## THE INPUT
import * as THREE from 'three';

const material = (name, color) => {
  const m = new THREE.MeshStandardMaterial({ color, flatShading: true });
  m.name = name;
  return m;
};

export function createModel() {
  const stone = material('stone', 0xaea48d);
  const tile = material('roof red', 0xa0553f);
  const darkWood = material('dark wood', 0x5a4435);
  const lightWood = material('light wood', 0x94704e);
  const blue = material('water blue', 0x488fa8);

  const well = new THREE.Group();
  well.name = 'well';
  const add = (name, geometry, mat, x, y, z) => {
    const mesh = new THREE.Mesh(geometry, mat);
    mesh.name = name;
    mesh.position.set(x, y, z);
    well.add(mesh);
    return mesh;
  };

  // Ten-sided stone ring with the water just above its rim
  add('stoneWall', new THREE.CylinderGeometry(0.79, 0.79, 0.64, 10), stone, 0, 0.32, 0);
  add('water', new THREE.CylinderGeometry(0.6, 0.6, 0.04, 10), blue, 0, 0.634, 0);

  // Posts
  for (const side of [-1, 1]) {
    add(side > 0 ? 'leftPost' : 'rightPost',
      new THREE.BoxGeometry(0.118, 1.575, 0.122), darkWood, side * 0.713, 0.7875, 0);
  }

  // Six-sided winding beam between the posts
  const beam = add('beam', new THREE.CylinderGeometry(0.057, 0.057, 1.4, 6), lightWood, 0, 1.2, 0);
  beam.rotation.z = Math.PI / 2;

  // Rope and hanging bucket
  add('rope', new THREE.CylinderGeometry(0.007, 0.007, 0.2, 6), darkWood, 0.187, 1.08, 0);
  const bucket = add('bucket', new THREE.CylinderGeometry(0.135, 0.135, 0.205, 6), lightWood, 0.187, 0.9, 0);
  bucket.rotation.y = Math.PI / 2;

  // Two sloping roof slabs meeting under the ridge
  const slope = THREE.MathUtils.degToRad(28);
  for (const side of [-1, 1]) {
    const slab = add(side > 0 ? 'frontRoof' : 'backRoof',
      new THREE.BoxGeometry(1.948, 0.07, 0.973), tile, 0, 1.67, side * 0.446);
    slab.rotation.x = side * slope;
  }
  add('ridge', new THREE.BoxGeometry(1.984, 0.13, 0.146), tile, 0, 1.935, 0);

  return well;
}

## EXERCISE GOAL
What is needed is an exact copy of all the records.

## EXERCISE SOLUTION
import * as THREE from 'three';

const material = (name, color) => {
  const m = new THREE.MeshStandardMaterial({ color, flatShading: true });
  m.name = name;
  return m;
};

export function createModel() {
  const stone = material('stone', 0xaea48d);
  const tile = material('roof red', 0xa0553f);
  const darkWood = material('dark wood', 0x5a4435);
  const lightWood = material('light wood', 0x94704e);
  const blue = material('water blue', 0x488fa8);

  const well = new THREE.Group();
  well.name = 'well';
  const add = (name, geometry, mat, x, y, z) => {
    const mesh = new THREE.Mesh(geometry, mat);
    mesh.name = name;
    mesh.position.set(x, y, z);
    well.add(mesh);
    return mesh;
  };

  // Ten-sided stone ring with the water just above its rim
  add('stoneWall', new THREE.CylinderGeometry(0.79, 0.79, 0.64, 10), stone, 0, 0.32, 0);
  add('water', new THREE.CylinderGeometry(0.6, 0.6, 0.04, 10), blue, 0, 0.634, 0);

  // Posts
  for (const side of [-1, 1]) {
    add(side > 0 ? 'leftPost' : 'rightPost',
      new THREE.BoxGeometry(0.118, 1.575, 0.122), darkWood, side * 0.713, 0.7875, 0);
  }

  // Six-sided winding beam between the posts
  const beam = add('beam', new THREE.CylinderGeometry(0.057, 0.057, 1.4, 6), lightWood, 0, 1.2, 0);
  beam.rotation.z = Math.PI / 2;

  // Rope and hanging bucket
  add('rope', new THREE.CylinderGeometry(0.007, 0.007, 0.2, 6), darkWood, 0.187, 1.08, 0);
  const bucket = add('bucket', new THREE.CylinderGeometry(0.135, 0.135, 0.205, 6), lightWood, 0.187, 0.9, 0);
  bucket.rotation.y = Math.PI / 2;

  // Two sloping roof slabs meeting under the ridge
  const slope = THREE.MathUtils.degToRad(28);
  for (const side of [-1, 1]) {
    const slab = add(side > 0 ? 'frontRoof' : 'backRoof',
      new THREE.BoxGeometry(1.948, 0.07, 0.973), tile, 0, 1.67, side * 0.446);
    slab.rotation.x = side * slope;
  }
  add('ridge', new THREE.BoxGeometry(1.984, 0.13, 0.146), tile, 0, 1.935, 0);

  return well;
}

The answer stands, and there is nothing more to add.